• EXERCISE DIRECTIONS:
Extract each line holding the word "axis" from the entries.

□ □ □

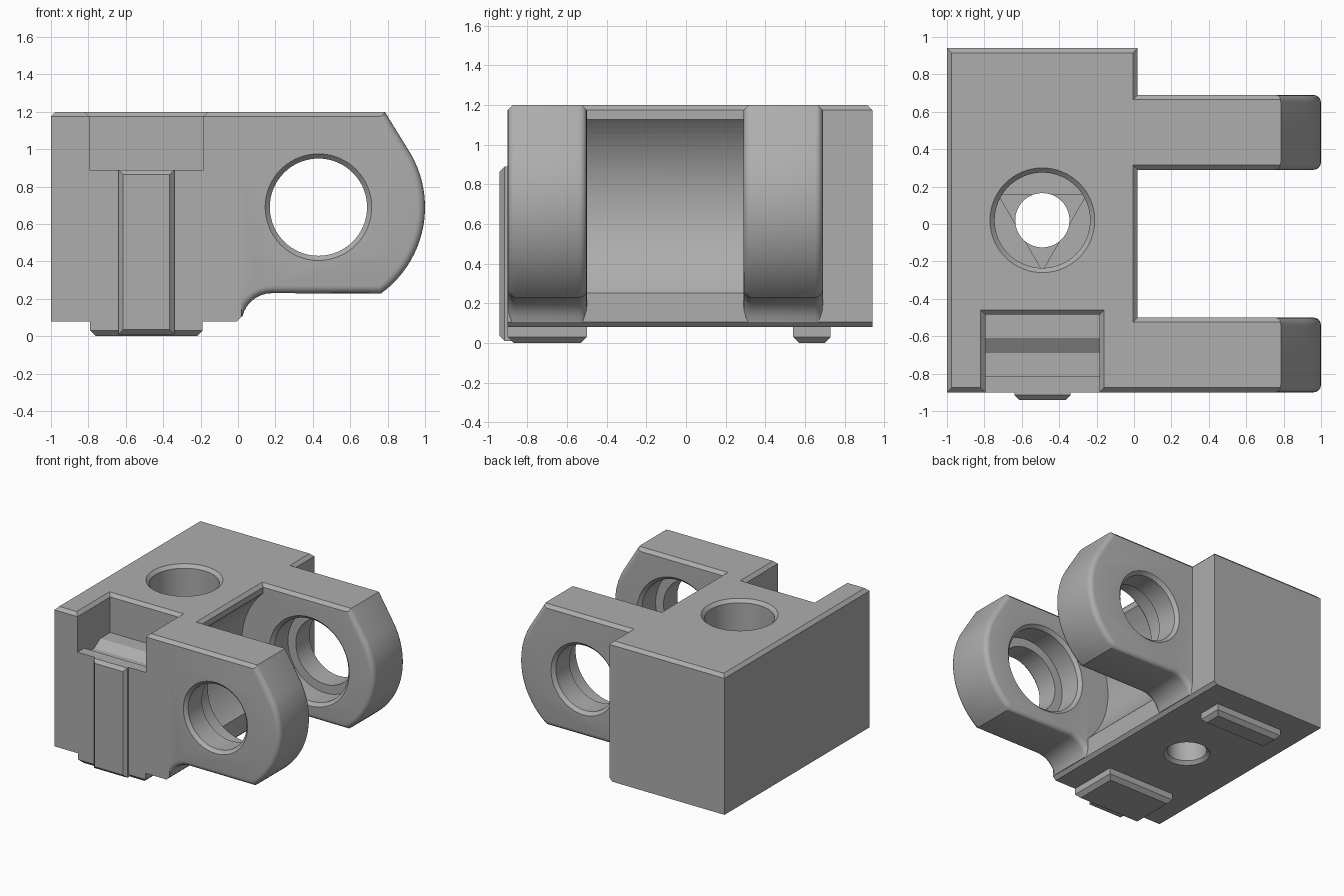
import bpy, bmesh
from math import sin, cos, radians, tau
from mathutils import Vector

if "Cube" in bpy.data.objects:
    bpy.data.objects.remove(bpy.data.objects["Cube"], do_unlink=True)

GREY = (0.42, 0.42, 0.42, 1.0)
mat = bpy.data.materials.new("plain_grey")
mat.use_nodes = True
mat.diffuse_color = GREY
mat.node_tree.nodes["Principled BSDF"].inputs["Base Color"].default_value = GREY

BEVEL = 0.025
FRONT, BACK, LEFT, RIGHT, TOP, FLOOR = -0.9, 0.94, -1.0, 0.02, 1.2, 0.08
PIN = Vector((0.43, 0, 0.69))     # axis of the hinge pin
BORE = Vector((-0.49, 0.02, 0))   # axis of the screw bore


def loft(name, rings):
    """Closed solid through rings of equal point count."""
    bm = bmesh.new()
    rows = [[bm.verts.new(p) for p in ring] for ring in rings]
    n = len(rows[0])
    for a, b in zip(rows, rows[1:]):
        for i in range(n):
            j = (i + 1) % n
            bm.faces.new((a[i], a[j], b[j], b[i]))
    bm.faces.new(rows[0])
    bm.faces.new(rows[-1])
    bmesh.ops.recalc_face_normals(bm, faces=bm.faces[:])
    mesh = bpy.data.meshes.new(name)
    bm.to_mesh(mesh)
    bm.free()
    mesh.materials.append(mat)
    obj = bpy.data.objects.new(name, mesh)
    bpy.context.collection.objects.link(obj)
    return obj


def prism(name, pts, axis, lo, hi):
    place = {"x": lambda u, v, h: (h, u, v),
             "y": lambda u, v, h: (u, h, v),
             "z": lambda u, v, h: (u, v, h)}[axis]
    return loft(name, [[place(u, v, h) for u, v in pts] for h in (lo, hi)])


def rect(x0, x1, y0, y1, z, grow=0.0):
    x0, x1, y0, y1 = x0 - grow, x1 + grow, y0 - grow, y1 + grow
    return [(x0, y0, z), (x1, y0, z), (x1, y1, z), (x0, y1, z)]


def lathe(name, profile, origin, axis, sides=64):
    """Revolve (radius, distance) pairs around an axis."""
    axis = Vector(axis)
    u = Vector((1, 0, 0))
    v = axis.cross(u)
    return loft(name, [[origin + axis * h + u * r * cos(tau * i / sides)
                        + v * r * sin(tau * i / sides) for i in range(sides)]
                       for r, h in profile])


def edit(obj, action):
    bm = bmesh.new()
    bm.from_mesh(obj.data)
    action(bm)
    bmesh.ops.recalc_face_normals(bm, faces=bm.faces[:])
    bm.to_mesh(obj.data)
    bm.free()


def chamfer(obj, point, normal):
    """Slice off everything beyond a plane and cap the cut."""
    def cut(bm):
        bmesh.ops.bisect_plane(bm, geom=bm.verts[:] + bm.edges[:] + bm.faces[:],
                               plane_co=point, plane_no=normal, clear_outer=True)
        bmesh.ops.holes_fill(bm, edges=[e for e in bm.edges if e.is_boundary], sides=0)
    edit(obj, cut)


def combine(target, tool, operation):
    mod = target.modifiers.new(operation, "BOOLEAN")
    mod.operation, mod.object, mod.solver = operation, tool, "EXACT"
    bpy.context.view_layer.objects.active = target
    bpy.ops.object.modifier_apply(modifier=mod.name)
    bpy.data.objects.remove(tool, do_unlink=True)


# Main block with chamfered top rim
body = loft("hinge_body", [rect(LEFT, RIGHT, FRONT, BACK, z) for z in (FLOOR, TOP)])
low = TOP - BEVEL
for point, normal in (((LEFT, 0, low), (-1, 0, 1)), ((RIGHT, 0, low), (1, 0, 1)),
                      ((0, FRONT, low), (0, -1, 1)), ((0, BACK, low), (0, 1, 1)),
                      ((RIGHT, 0, FLOOR + BEVEL), (1, 0, -1))):
    chamfer(body, point, normal)

# Round clearance between the arms
combine(body, lathe("clearance", [(0.6, -0.5), (0.6, 0.29)], PIN, (0, 1, 0), 96), "DIFFERENCE")


# Hinge arms
def arm(name, y0, y1):
    pts = [(-0.2, 0.105), (-0.2, TOP), (0.785, TOP)]
    pts += [(PIN.x + 0.57 * cos(radians(a)), PIN.z + 0.57 * sin(radians(a)))
            for a in range(30, -55, -4)]
    pts += [(0.18 + 0.16 * cos(radians(a)), 0.07 + 0.16 * sin(radians(a)))
            for a in range(90, 169, 11)]
    obj = prism(name, pts, "y", y0, y1)

    def round_rim(bm):
        rim = [e for e in bm.edges
               if abs(e.verts[0].co.y - e.verts[1].co.y) < 0.001
               and min(v.co.z for v in e.verts) < TOP - 0.01
               and max(v.co.x for v in e.verts) > 0.0
               and min(v.co.x for v in e.verts) > -0.1]
        bmesh.ops.bevel(bm, geom=rim, offset=0.04, segments=4, profile=0.5, affect="EDGES")
    edit(obj, round_rim)
    chamfer(obj, (0, y0, low), (0, -1, 1))
    chamfer(obj, (0, y1, low), (0, 1, 1))
    return obj


# Pin hole: narrow outside, counterbored inside
pin_hole = [(0.31, -0.025), (0.26, 0.025), (0.26, 0.2), (0.33, 0.2), (0.33, 0.375), (0.38, 0.425)]
for name, y0, y1, outer, way in (("front_arm", -0.9, -0.5, -0.9, 1), ("back_arm", 0.29, 0.69, 0.69, -1)):
    part = arm(name, y0, y1)
    hole = lathe("pin_hole", pin_hole, PIN + Vector((0, outer, 0)), (0, way, 0))
    combine(part, hole, "DIFFERENCE")
    combine(body, part, "UNION")

# Feet under the block
for name, y0, y1 in (("front_foot", FRONT, -0.5), ("back_foot", 0.54, 0.73)):
    foot = loft(name, [rect(-0.79, -0.19, y0, y1, 0.2), rect(-0.79, -0.19, y0, y1, 0.03),
                       rect(-0.79, -0.19, y0, y1, 0, -0.03)])
    combine(body, foot, "UNION")

# Upright rib on the front
rib = loft("front_rib", [rect(-0.64, -0.34, -0.94, -0.8, z) for z in (0.01, 0.89)])
for point, normal in (((-0.64, -0.915, 0), (-1, -1, 0)), ((-0.34, -0.915, 0), (1, -1, 0)),
                      ((0, -0.915, 0.89), (0, -1, 1)), ((0, -0.915, 0.01), (0, -1, -1))):
    chamfer(rib, point, normal)
combine(body, rib, "UNION")

# Front notch with flared rim, and the groove in its floor
notch = loft("notch", [rect(-0.795, -0.185, -1.0, -0.485, 0.89), rect(-0.795, -0.185, -1.0, -0.485, low),
                       rect(-0.795, -0.185, -1.0, -0.485, TOP + BEVEL, 2 * BEVEL)])
combine(body, notch, "DIFFERENCE")
groove = [(-0.815, 0.92), (-0.815, 0.84), (-0.69, 0.84), (-0.61, 0.89), (-0.61, 0.92)]
combine(body, prism("groove", groove, "x", -0.795, -0.185), "DIFFERENCE")

# Screw bore with countersunk ends and a triangular step
bore = [(0.19, 0.06), (0.145, 0.105), (0.145, 0.45), (0.255, 0.45), (0.255, low), (0.305, TOP + BEVEL)]
combine(body, lathe("screw_bore", bore, BORE, (0, 0, 1)), "DIFFERENCE")
triangle = [(BORE.x + 0.27 * cos(radians(a)), BORE.y + 0.27 * sin(radians(a))) for a in (30, 150, 270)]
combine(body, prism("bore_step", triangle, "z", 0.43, 0.46), "DIFFERENCE")

bpy.ops.object.select_all(action="DESELECT")
body.select_set(True)
bpy.context.view_layer.objects.active = body
bpy.ops.object.shade_smooth_by_angle(angle=radians(32))
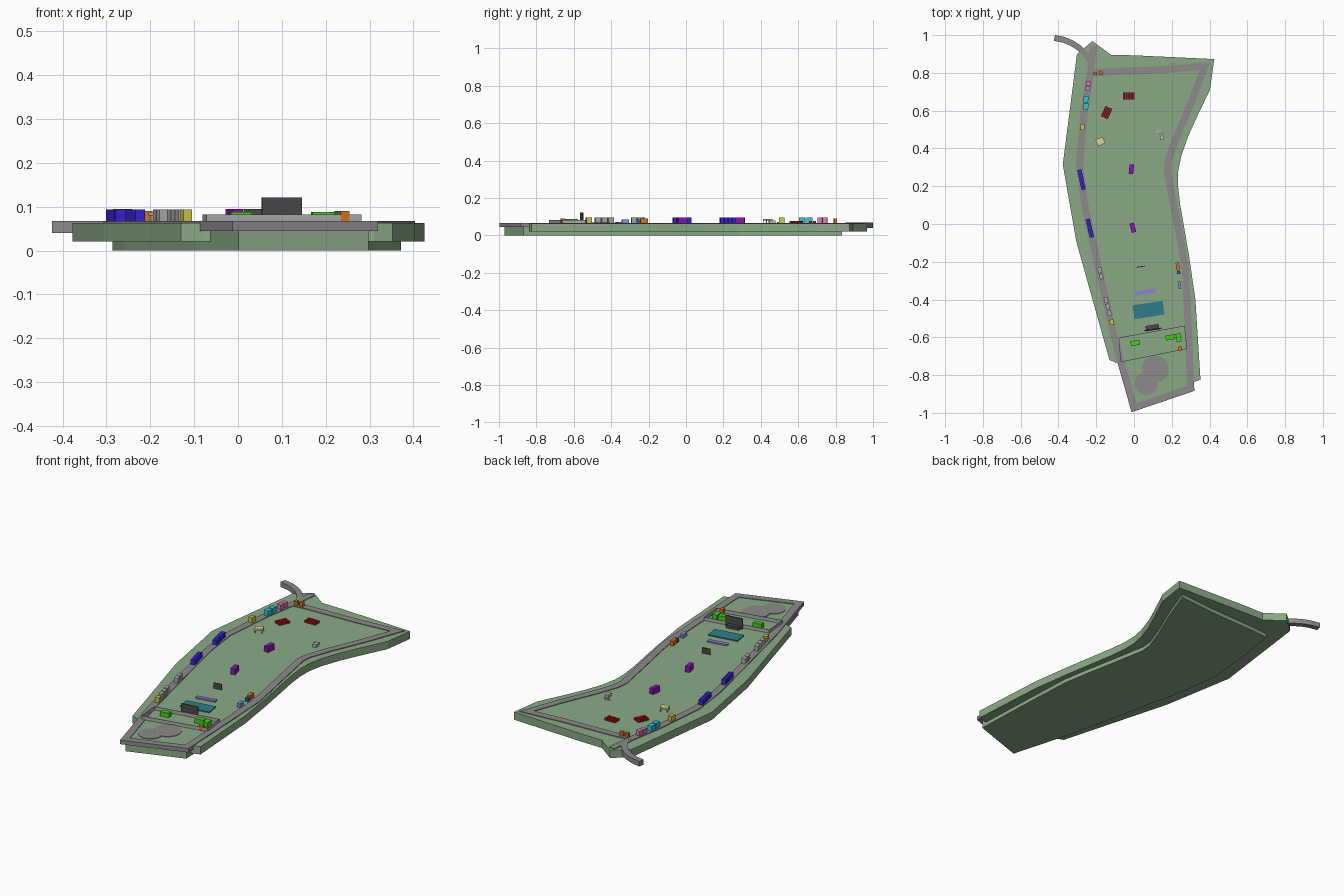
import bpy, bmesh, math
from mathutils import Vector, Matrix

if "Cube" in bpy.data.objects:
    bpy.data.objects.remove(bpy.data.objects["Cube"])

GROUND = 0.063


def mat(name, rgb):
    m = bpy.data.materials.get(name) or bpy.data.materials.new(name)
    m.diffuse_color = tuple((c / 255) ** 2.2 for c in rgb) + (1,)
    m.use_nodes = True
    m.node_tree.nodes["Principled BSDF"].inputs["Base Color"].default_value = m.diffuse_color
    return m


GREEN = mat("grass", (138, 168, 134))
ROAD = mat("road", (140, 136, 139))
PAL = {k: mat(k, c) for k, c in dict(
    orange=(215, 112, 35), pink=(215, 125, 185), cyan=(50, 200, 215), yellow=(205, 200, 70),
    red=(200, 25, 30), cream=(214, 212, 150), white=(185, 190, 185), purple=(140, 25, 175),
    blue=(60, 40, 215), dark=(75, 75, 77), lavender=(140, 132, 205), teal=(52, 125, 135),
    lime=(70, 205, 35), sky=(125, 150, 225), navy=(45, 95, 170), grey=(170, 170, 170)).items()}


def finish(name, bm, material):
    bmesh.ops.recalc_face_normals(bm, faces=bm.faces)
    me = bpy.data.meshes.new(name)
    bm.to_mesh(me)
    bm.free()
    me.materials.append(material)
    ob = bpy.data.objects.new(name, me)
    bpy.context.collection.objects.link(ob)
    return ob


def offset(pts, d, closed=True):
    """Mitred sideways offset of a path (outwards for a counter-clockwise loop)."""
    out, n = [], len(pts)
    for i, p in enumerate(pts):
        p = Vector(p)
        a = Vector(pts[i - 1]) if closed or i else None
        b = Vector(pts[(i + 1) % n]) if closed or i < n - 1 else None
        dirs = [(p - a).normalized()] if a else []
        dirs += [(b - p).normalized()] if b else []
        ns = [Vector((t.y, -t.x)) for t in dirs]
        m = sum(ns, Vector((0, 0))).normalized()
        out.append(p + m * d / max(m.dot(ns[0]), 0.35))
    return out


def slab(name, pts, z0, z1, material):
    bm = bmesh.new()
    f = bm.faces.new([bm.verts.new((x, y, z0)) for x, y in pts])
    r = bmesh.ops.extrude_face_region(bm, geom=[f])
    bmesh.ops.translate(bm, vec=(0, 0, z1 - z0),
                        verts=[v for v in r["geom"] if isinstance(v, bmesh.types.BMVert)])
    return finish(name, bm, material)


def road(name, pts, width, z0, z1, closed):
    bm = bmesh.new()
    sides = offset(pts, width / 2, closed), offset(pts, -width / 2, closed)
    rings = [[bm.verts.new((a.x, a.y, z1)), bm.verts.new((b.x, b.y, z1)),
              bm.verts.new((b.x, b.y, z0)), bm.verts.new((a.x, a.y, z0))] for a, b in zip(*sides)]
    n = len(rings)
    for i in range(n if closed else n - 1):
        r, s = rings[i], rings[(i + 1) % n]
        for k in range(4):
            bm.faces.new((r[k], r[(k + 1) % 4], s[(k + 1) % 4], s[k]))
    if not closed:
        bm.faces.new(rings[0])
        bm.faces.new(rings[-1])
    return finish(name, bm, ROAD)


def units(name, x, y, w, d, top, rot, color, nx=1, ny=1, base=0.06, gap=0.003):
    """Block of nx by ny boxes filling w x d, turned by rot degrees."""
    bm = bmesh.new()
    R = Matrix.Translation((x, y, 0)) @ Matrix.Rotation(math.radians(rot), 4, 'Z')
    cw, cd = (w - gap * (nx - 1)) / nx, (d - gap * (ny - 1)) / ny
    for i in range(nx):
        for j in range(ny):
            c = Vector((-w / 2 + cw / 2 + i * (cw + gap), -d / 2 + cd / 2 + j * (cd + gap),
                        (base + top) / 2))
            bmesh.ops.create_cube(bm, size=1, matrix=R @ Matrix.Translation(c)
                                  @ Matrix.Diagonal((cw, cd, top - base, 1)))
    return finish(name, bm, PAL[color])


# Ground: wide upper slab and deeper inner slab
outer = [(-.22, .968), (-.12, .895), (.0, .893), (.425, .873), (.402, .71), (.33, .56), (.285, .46),
         (.25, .36), (.234, .28), (.233, .2), (.245, .1), (.29, -.16), (.325, -.4), (.352, -.825),
         (.31, -.838), (-.08, -.74), (-.13, -.72), (-.305, -.095), (-.377, .315), (-.302, .9)]
loop = [(0, -.972), (.30, -.87), (.285, -.5), (.272, -.238), (.25, -.106), (.214, .08), (.177, .28),
        (.183, .344), (.225, .46), (.31, .66), (.375, .835), (.16, .817), (-.13, .806), (-.23, .797),
        (-.262, .61), (-.288, .317), (-.262, .106), (-.198, -.185), (-.103, -.61)]
slab("upper_ground", outer, .021, GROUND, GREEN)
slab("lower_ground", offset(loop, -.002), 0, GROUND + .0005, GREEN)

# Roads
road("ring_road", loop, .038, .045, .067, True)
road("north_spur", [(-.232, .79), (-.214, .945)], .036, .045, .0665, False)
road("entry_road", [(-.232, .86), (-.255, .897), (-.29, .932), (-.33, .958), (-.37, .975), (-.421, .985)],
     .031, .04, .0675, False)

# Round paved areas
for i, (x, y, r, z) in enumerate([(.113, -.768, .071, .0665), (.065, -.845, .061, .066)]):
    slab(f"round_plaza_{i}", [(x + r * math.cos(a * math.tau / 32), y + r * math.sin(a * math.tau / 32))
                              for a in range(32)], .055, z, ROAD)

# Fence around the stage yard
corners = [Vector(p) for p in [(-.08, -.603), (.267, -.54), (.28, -.66), (-.07, -.73)]]
for i in range(4):
    a, b = corners[i], corners[(i + 1) % 4]
    m, v = (a + b) / 2, b - a
    units(f"yard_fence_{i}", m.x, m.y, v.length, .003, .082, math.degrees(math.atan2(v.y, v.x)), "grey")

# Stalls along the west road
units("orange_stall", -.19, .798, .05, .017, .09, 4, "orange", 2, 1, gap=.012)
units("pink_stall", -.243, .73, .024, .052, .094, -8, "pink", 1, 2, gap=.002)
for i, y in enumerate((.66, .622)):
    units(f"cyan_stall_{i}", -.255, y, .026, .032, .095, -3, "cyan", 1, 1)
units("yellow_stall_north", -.273, .512, .021, .03, .095, -5, "yellow")
units("blue_row_north", -.278, .234, .023, .108, .094, 12, "blue", 1, 5, gap=.002)
units("blue_row_south", -.234, -.022, .023, .1, .094, 13, "blue", 1, 5, gap=.002)
for i, (x, y) in enumerate([(-.181, -.245), (-.173, -.278), (-.148, -.402), (-.139, -.437), (-.13, -.472)]):
    units(f"grey_stall_{i}", x, y, .02, .03, .094, 14, "grey")
units("yellow_stall_south", -.118, -.52, .021, .028, .094, 14, "yellow")

# Stalls along the east road
units("orange_shed", .232, -.225, .018, .042, .09, 10, "orange")
units("navy_shed", .236, -.257, .018, .016, .084, 5, "navy")
units("sky_shed", .241, -.324, .016, .038, .085, 5, "sky")
units("white_shed", .146, .462, .018, .032, .08, 4, "white")
units("white_bench", .13, .492, .03, .006, .07, 8, "white")

# Red seating areas: low base with rows of tables
for i, (x, y, w, d, r) in enumerate([(-.028, .677, .062, .038, 0), (-.145, .59, .04, .06, -25)]):
    units(f"seating_base_{i}", x, y, w, d, .067, r, "dark")
    units(f"seating_tables_{i}", x, y, w, d, .076, r, "red", *((4, 2) if w > d else (2, 4)), gap=.004)

# Cream canopy on legs
units("canopy_roof", -.178, .437, .042, .036, .088, 25, "cream", base=.08)
units("canopy_legs", -.178, .437, .04, .034, .081, 25, "cream", 2, 2, gap=.03)

# Purple towers
units("purple_tower_north", -.014, .29, .024, .05, .095, -6, "purple")
units("purple_tower_south", -.006, -.02, .024, .05, .095, 14, "purple")

# Screens, stage and audience area
units("small_screen", .035, -.226, .045, .004, .095, 8, "dark")
units("lavender_deck", .06, -.36, .108, .022, .071, 10, "lavender")
units("teal_floor", .077, -.455, .162, .074, .069, 9, "teal")
units("stage", .097, -.549, .07, .028, .08, 9, "dark")
units("main_screen", .1, -.558, .092, .006, .121, 8, "dark")

# Backstage cabins
for i, (x, y, w, d, r) in enumerate([(.006, -.63, .048, .026, 9), (.193, -.6, .05, .026, 9),
                                     (.236, -.602, .026, .044, 9)]):
    units(f"lime_cabin_{i}", x, y, w, d, .088, r, "lime")
units("orange_cabin", .243, -.66, .02, .022, .09, 8, "orange")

□ □ □

• OUTPUT BELOW:
PIN = Vector((0.43, 0, 0.69))     # axis of the hinge pin
BORE = Vector((-0.49, 0.02, 0))   # axis of the screw bore
def prism(name, pts, axis, lo, hi):
             "z": lambda u, v, h: (u, v, h)}[axis]
def lathe(name, profile, origin, axis, sides=64):
    """Revolve (radius, distance) pairs around an axis."""
    axis = Vector(axis)
    v = axis.cross(u)
    return loft(name, [[origin + axis * h + u * r * cos(tau * i / sides)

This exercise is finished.